The Basel Committee’s capital controls, caused the capital controls in Cyprus

John Plender writes “Distortions caused by capital controls is price of stability” March 27. Absolutely, but by the same token let us remember that a dumb search for stability also caused the distortions which resulted in these capital controls.

And I refer of course to those insidious capital requirements for banks concocted by the Basel Committee, and the Financial Stability Board in order to bring more stability to the banking system, all by giving the banks extraordinary incentives to hold exposures to what was perceived as “absolutely safe” and to stay away from what was perceived as “risky”.

The Basel II regulations required for instance the Cyprus banks to hold 8 percent in capital when lending to small Cypriot businesses and entrepreneurs, a reasonable leverage of 12.5 to 1, but required holding only 1.6 percent in capital when lending to Greece, a mindboggling 62.5 to 1 authorized leverage.

We have now read reports which indicates that Bank of Cyprus' chairman Andreas Artemis handed in his resignation, along with four other directors, but the bank's board rejected the resignations. 

And this makes us ask: When are those bank regulators in the Basel Committee and the Financial Stability Board, like Mario Draghi, and who allowed banks from small Cyprus to lend to Greece as much as they did going to resign?

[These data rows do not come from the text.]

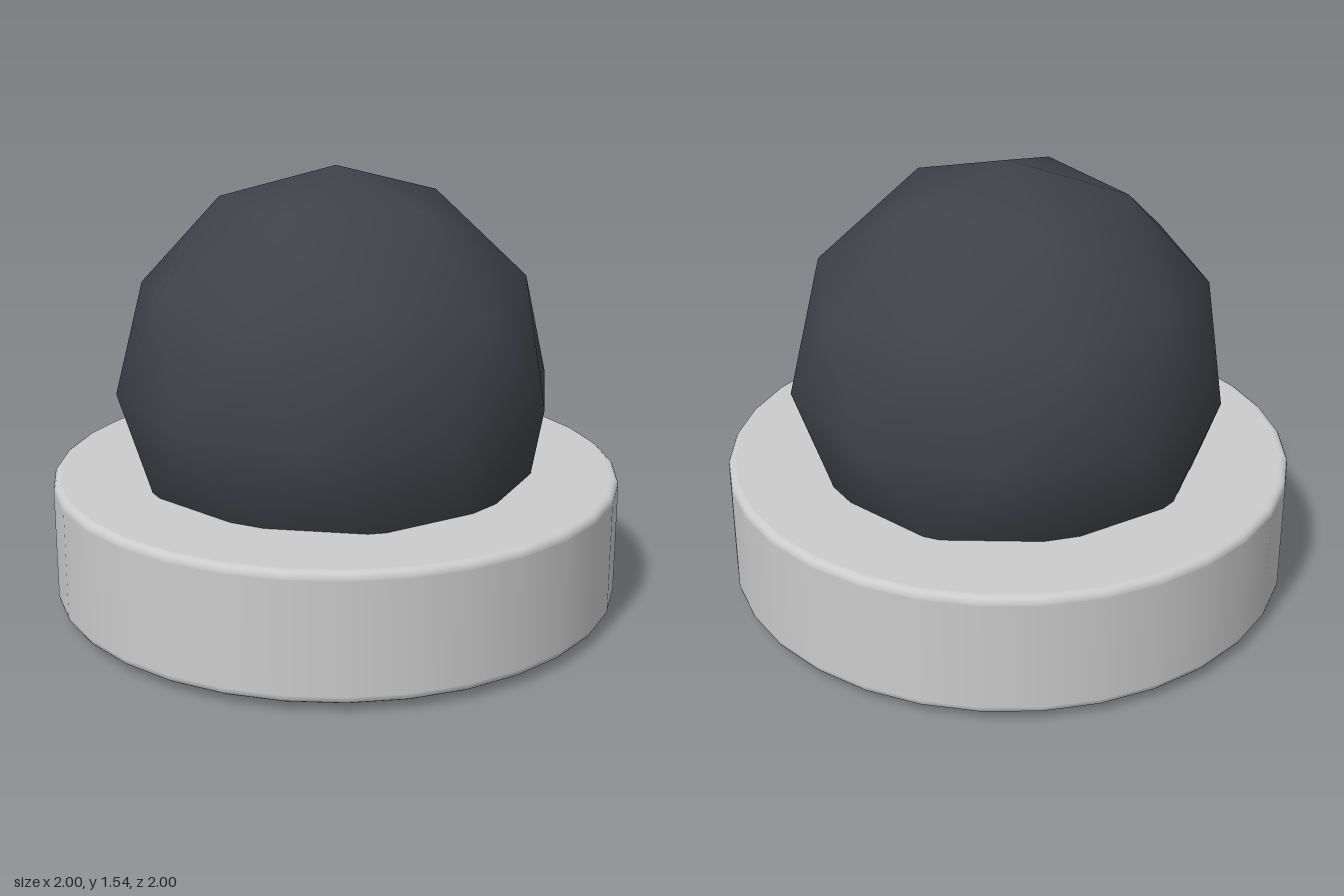
import * as THREE from 'three';

export function createModel() {
  const model = new THREE.Group();

  // Round base with small rounded rims
  const bottom = 0.03, top = 0.47, radius = 1, bevel = 0.025, steps = 4;
  const profile = [new THREE.Vector2(0, bottom), new THREE.Vector2(radius - bevel - 0.003, bottom)];
  const addRim = (centerY, startAngle) => {
    for (let i = 0; i <= steps; i++) {
      const a = startAngle + (i / steps) * Math.PI / 2;
      profile.push(new THREE.Vector2(radius - bevel + bevel * Math.cos(a), centerY + bevel * Math.sin(a)));
    }
  };
  addRim(bottom + bevel, -Math.PI / 2);
  // Extra points beside the rims keep the wall and faces flat in shading
  profile.push(new THREE.Vector2(radius, bottom + bevel + 0.003));
  profile.push(new THREE.Vector2(radius, top - bevel - 0.003));
  addRim(top - bevel, 0);
  profile.push(new THREE.Vector2(radius - bevel - 0.003, top), new THREE.Vector2(0, top));
  const base = new THREE.Mesh(
    new THREE.LatheGeometry(profile, 32),
    new THREE.MeshStandardMaterial({ color: 0xcccccc })
  );
  base.name = 'base';
  model.add(base);

  // Faceted ball with a corner pointing straight up, its tip just below the base
  const ballRadius = 0.77;
  const ballGeometry = new THREE.IcosahedronGeometry(ballRadius, 1);
  ballGeometry.rotateZ(-Math.atan(2 / (1 + Math.sqrt(5))));
  const ball = new THREE.Mesh(ballGeometry, new THREE.MeshStandardMaterial({ color: 0x404248 }));
  ball.name = 'ball';
  ball.position.y = ballRadius;
  model.add(ball);

  return model;
}
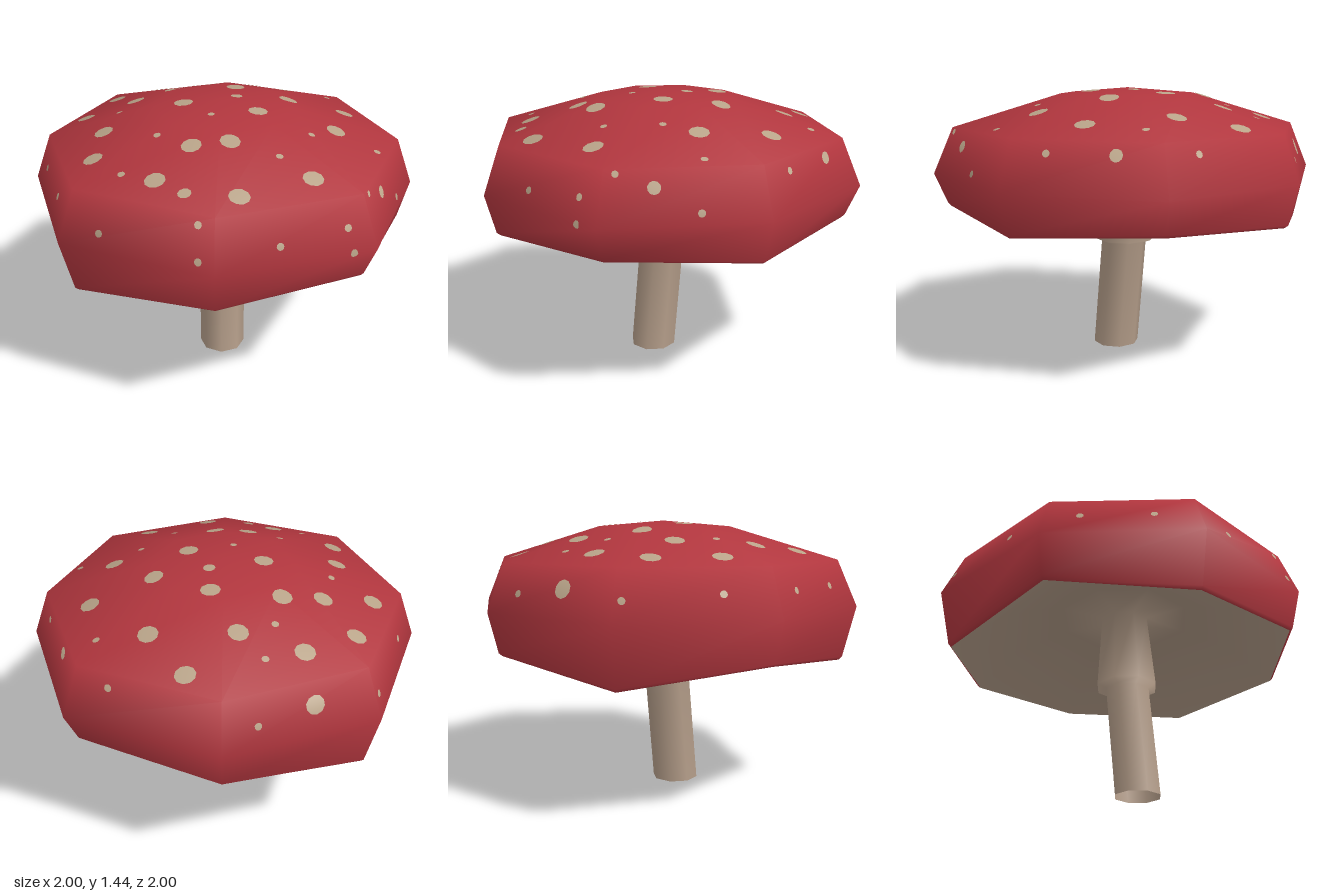
import * as THREE from 'three';

const SIDES = 8;

// One eight-sided ring; diagonal corners may have their own radius and height
function ring(r, y, { diag = r, diagY = [y, y, y, y], z = 0 } = {}) {
  return Array.from({ length: SIDES }, (_, i) => {
    const a = (i / SIDES) * Math.PI * 2;
    const odd = i % 2 === 1;
    const rad = odd ? diag : r;
    return new THREE.Vector3(Math.cos(a) * rad, odd ? diagY[(i - 1) / 2] : y, Math.sin(a) * rad + z);
  });
}

// Smooth skin through a list of rings, with shared corners
function loft(rings) {
  const faces = [], mirrored = [];
  for (let k = 0; k < rings.length - 1; k++) {
    for (let i = 0; i < SIDES; i++) {
      const j = (i + 1) % SIDES;
      const a = k * SIDES + i, b = k * SIDES + j, c = a + SIDES, d = b + SIDES;
      faces.push(a, c, b, b, c, d);
      mirrored.push(a, c, d, a, d, b);
    }
  }
  const g = new THREE.BufferGeometry().setFromPoints(rings.flat());
  // Both diagonals of each quad count, so the normals are symmetric
  g.setIndex([...faces, ...mirrored]);
  g.computeVertexNormals();
  g.setIndex(faces);
  return g;
}

export function createModel() {
  const group = new THREE.Group();
  const material = (name, color, side = THREE.FrontSide) => {
    const m = new THREE.MeshStandardMaterial({ color, side });
    m.name = name;
    return m;
  };
  const red = material('capRed', 0xb1363e);
  const tan = material('stemTan', 0xb59e8a, THREE.DoubleSide);
  const cream = material('spotCream', 0xb8a388);
  const add = (name, geometry, mat) => {
    const mesh = new THREE.Mesh(geometry, mat);
    mesh.name = name;
    group.add(mesh);
    return mesh;
  };

  // Cap: uneven rim, widest belt, shoulder, crown and apex
  const rimY = [0.83, 0.72, 0.70, 0.83];
  const lip = ring(0.932, 0.785, { diag: 0.95, diagY: rimY.map((y) => y - 0.004) });
  const capShape = loft([
    lip,
    ring(0.95, 0.80, { diag: 0.965, diagY: rimY.map((y) => y + 0.012) }),
    ring(1.0, 1.0, { diag: 1.03 }),
    ring(0.91, 1.24, { diag: 0.925 }),
    ring(0.36, 1.41),
    ring(0.001, 1.44),
  ]);
  // The apex points straight up
  const capNormals = capShape.attributes.normal;
  for (let i = capNormals.count - SIDES; i < capNormals.count; i++) capNormals.setXYZ(i, 0, 1, 0);
  const cap = add('cap', capShape, red);

  // Open leaning stem with a flared collar, running into the hollow underside
  add('stemAndUnderside', loft([
    ring(0.125, 0, { z: 0.08 }),
    ring(0.124, 0.60, { z: 0.024 }),
    ring(0.17, 0.618, { z: 0.02 }),
    ring(0.135, 1.03, { z: 0.008 }),
    ring(0.37, 1.05),
    ring(0.68, 0.975, { diagY: rimY.map((y) => y * 0.4 + 0.66) }),
    lip,
  ]), tan);

  // Spots: thin patches dropped onto the cap, shaded like the surface below
  cap.updateMatrixWorld(true);
  const caster = new THREE.Raycaster();
  const cast = (from, dir) => {
    caster.set(from, dir);
    return caster.intersectObject(cap)[0];
  };
  const LIFT = 0.004;
  function addSpot(from, dir, radius) {
    const hit = cast(from, dir);
    if (!hit) return;
    const n = hit.face.normal.clone();
    const turn = new THREE.Quaternion().setFromUnitVectors(new THREE.Vector3(0, 0, 1), n);
    const disc = new THREE.RingGeometry(0, radius, 10, 3);
    const { position, normal } = disc.attributes;
    const p = new THREE.Vector3();
    for (let i = 0; i < position.count; i++) {
      p.fromBufferAttribute(position, i).applyQuaternion(turn).add(hit.point);
      const h = cast(p.clone().addScaledVector(n, 0.2), n.clone().negate());
      if (h) p.copy(h.point);
      p.addScaledVector(n, LIFT);
      const shade = (h && h.normal) || n;
      position.setXYZ(i, p.x, p.y, p.z);
      normal.setXYZ(i, shade.x, shade.y, shade.z);
    }
    add('spot', disc, cream);
  }

  // Large spots on the crown: x, z, radius
  const large = [
    [0.16, -0.76], [-0.37, -0.61], [-0.07, -0.54], [-0.62, -0.46], [0.34, -0.52],
    [-0.28, -0.3], [-0.48, -0.24], [0.06, -0.28], [-0.74, -0.15], [0.34, -0.13],
    [0.65, -0.22], [-0.2, 0.0], [0.18, 0.11], [0.57, 0.13], [-0.59, 0.16],
    [-0.6, 0.42], [-0.13, 0.44], [0.05, 0.42], [0.43, 0.6], [-0.28, 0.65],
    [0.1, 0.77], [-0.41, -0.79, 0.046],
  ];
  // Small spots on the crown: x, z, radius
  const small = [
    [-0.19, -0.67, 0.018], [-0.24, -0.47, 0.018], [0.58, -0.51, 0.018], [0.07, -0.09, 0.031],
    [-0.54, -0.04, 0.018], [-0.05, 0.17, 0.018], [0.44, 0.25, 0.018], [0.77, 0.22, 0.018],
    [-0.3, 0.34, 0.018], [0.28, 0.48, 0.018], [0.68, 0.61, 0.016], [-0.44, 0.59, 0.018],
    [-0.14, 0.75, 0.032],
  ];
  const down = new THREE.Vector3(0, -1, 0);
  for (const [x, z, r = 0.05] of [...large, ...small]) addSpot(new THREE.Vector3(x, 2, z), down, r);

  // Spots around the side: x, y, z, radius
  const side = [
    [-0.16, 1.1, -0.92], [-0.72, 1.1, -0.67], [-0.88, 1.12, -0.24], [-0.9, 1.12, 0.16],
    [-0.77, 1.12, 0.49], [0.86, 1.18, -0.17], [0.93, 1.05, 0.31], [0.29, 1.08, 0.89],
    [-0.53, 1.08, 0.78], [-0.07, 1.2, 0.885], [-0.07, 1.05, 0.95], [0.58, 1.11, 0.73],
    [0.61, 1.0, 0.76], [0.5, 1.18, -0.73], [0.75, 1.18, -0.47, 0.031], [0.77, 1.16, 0.47, 0.031],
  ];
  for (const [x, y, z, r = 0.018] of side) {
    const dir = new THREE.Vector3(-x, 0, -z).normalize();
    addSpot(new THREE.Vector3(0, y, 0).addScaledVector(dir, -2), dir, r);
  }

  return group;
}
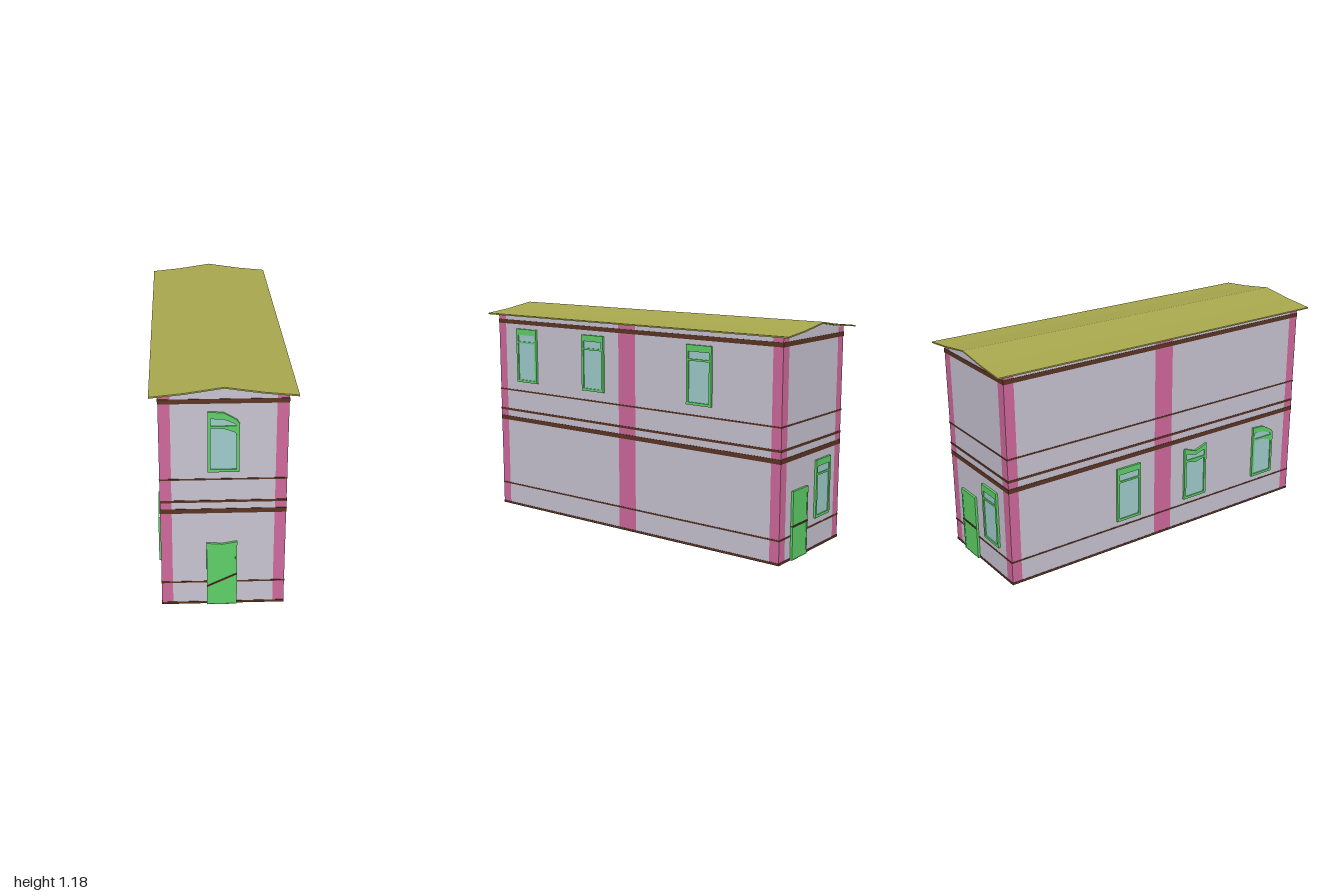
import * as THREE from 'three';

const mat = (color, side = THREE.FrontSide) =>
  new THREE.MeshStandardMaterial({ color, side, flatShading: true });
const WALL = mat(0xc8c3d2, THREE.DoubleSide);
const PINK = mat(0xd0699c, THREE.DoubleSide);
const BROWN = mat(0x5c3524);
const GREEN = mat(0x5fd068);
const GLASS = mat(0xa0cccc, THREE.DoubleSide);
const ROOF = mat(0xa8a84e, THREE.DoubleSide);

const HX = 0.3, HZ = 0.952, EAVE = 1.128;
// horizontal string courses: [bottom, top]
const BANDS = [[0, 0.012], [0.122, 0.13], [0.51, 0.534], [0.568, 0.58], [0.687, 0.695], [1.077, 1.1]];
// opening top edges: [x as a fraction of half width, rise]
const FLAT = [[-1, 0], [1, 0]];
const CHAMFER = [[-1, 0], [0, -0.005], [0.5, -0.026], [0.85, -0.042], [1, -0.06]];
const NOTCH = [[-1, 0], [0, -0.028], [1, 0]];
const DIP = [[-1, -0.006], [0, -0.012], [1, 0]];

function add(parent, name, geometry, material, x = 0, y = 0, z = 0) {
  const m = new THREE.Mesh(geometry, material);
  m.name = name;
  m.position.set(x, y, z);
  parent.add(m);
  return m;
}

// upright outline with a straight sill and a shaped top
function outline(half, y0, y1, top, k = 1, Type = THREE.Shape) {
  const pts = [[-half, y0], [half, y0]];
  [...top].reverse().forEach(([u, d]) => pts.push([u * half, y1 + d * k]));
  return new Type(pts.map(([x, y]) => new THREE.Vector2(x, y)));
}

const extrude = (shape, depth) => new THREE.ExtrudeGeometry(shape, { depth, bevelEnabled: false });

// framed window with a main pane, a crossbar and a fanlight
function addWindow(wall, x, y, top = FLAT, half = 0.074) {
  const g = new THREE.Group();
  g.name = 'window';
  g.position.set(x, y, 0);
  wall.add(g);
  const H = 0.306, inner = half - 0.014;
  const frame = outline(half, 0, H, top);
  frame.holes.push(
    outline(inner, 0.014, H - 0.081, top, 0.5, THREE.Path),
    outline(inner, H - 0.071, H - 0.034, top, 0.6, THREE.Path));
  add(g, 'windowFrame', extrude(frame, 0.012), GREEN);
  add(g, 'windowGlass', new THREE.ShapeGeometry(outline(half - 0.005, 0.005, H - 0.02, top, 0.8)), GLASS, 0, 0, 0.006);
}

// door with a raised border and a rail that may slope
function addDoor(wall, x, top, railLeft, railRight) {
  const g = new THREE.Group();
  g.name = 'door';
  g.position.x = x;
  wall.add(g);
  const half = 0.0735, H = 0.355;
  const frame = outline(half, 0, H, top);
  frame.holes.push(outline(half - 0.009, 0.002, H - 0.03, top, 1, THREE.Path));
  add(g, 'doorFrame', extrude(frame, 0.012), GREEN);
  add(g, 'doorLeaf', extrude(outline(half - 0.004, 0.001, H - 0.02, top), 0.01), GREEN);
  const t = 0.004;
  const rail = new THREE.Shape([[-half, railLeft - t], [half, railRight - t], [half, railRight + t], [-half, railLeft + t]]
    .map(([a, b]) => new THREE.Vector2(a, b)));
  add(g, 'doorRail', extrude(rail, 0.014), BROWN);
}

// one wall in its own frame, facing local +z; pilasters are [from, to] spans
function makeWall(name, half, pilasters, angle, offset) {
  const g = new THREE.Group();
  g.name = name;
  g.rotation.y = angle;
  g.position.set(Math.sin(angle) * offset, 0, Math.cos(angle) * offset);
  const column = (a, b, label, m) =>
    add(g, label, new THREE.PlaneGeometry(b - a, EAVE), m, (a + b) / 2, EAVE / 2);
  let from = -half;
  for (const [a, b] of pilasters) {
    if (a > from) column(from, a, 'wallPanel', WALL);
    column(a, b, 'pilaster', PINK);
    from = b;
  }
  for (const [a, b] of BANDS)
    add(g, 'stringCourse', new THREE.BoxGeometry(2 * half + 0.004, b - a, 0.004), BROWN, 0, (a + b) / 2);
  return g;
}

export function createModel() {
  const model = new THREE.Group();
  model.name = 'house';

  const ends = (h) => [[-h, -h + 0.055], [h - 0.055, h]];
  const [s0, s1] = ends(HZ);
  const sidePilasters = [s0, [-0.057, 0.057], s1];
  const front = makeWall('frontWall', HX, ends(HX), 0, HZ);
  const back = makeWall('backWall', HX, ends(HX), Math.PI, HZ);
  const left = makeWall('leftWall', HZ, sidePilasters, Math.PI / 2, HX);
  const right = makeWall('rightWall', HZ, sidePilasters, -Math.PI / 2, HX);
  model.add(front, back, left, right);

  // openings
  addWindow(front, 0, 0.733, CHAMFER);
  addDoor(front, -0.006, DIP, 0.105, 0.175);
  addDoor(back, -0.118, FLAT, 0.175, 0.175);
  addWindow(back, 0.112, 0.164);
  for (const z of [0.728, 0.232, -0.472]) addWindow(left, -z, 0.746, FLAT, 0.077);
  addWindow(right, 0.727, 0.161, CHAMFER, 0.077);
  addWindow(right, 0.222, 0.161, NOTCH, 0.077);
  addWindow(right, -0.232, 0.161, FLAT, 0.077);

  // roof slab with a shallow kick at the eaves
  const slope = [[-0.34, 1.126], [-0.18, 1.142], [0, 1.169], [0.18, 1.142], [0.34, 1.126]];
  const v = ([x, y], up = 0) => new THREE.Vector2(x, y + up);
  const roof = new THREE.Shape([...slope.map((p) => v(p)), ...[...slope].reverse().map((p) => v(p, 0.007))]);
  add(model, 'roof', extrude(roof, 2), ROOF, 0, 0, -1);

  // gable infill under the roof at both ends
  const gable = new THREE.Shape([[-HX, EAVE], [HX, EAVE], [HX, 1.13], ...slope.slice(1, 4).reverse(), [-HX, 1.13]]
    .map((p) => v(p)));
  for (const z of [HZ, -HZ]) add(model, 'gable', new THREE.ShapeGeometry(gable), WALL, 0, 0, z);

  return model;
}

I mean so that we too can reject their resignation and sack them.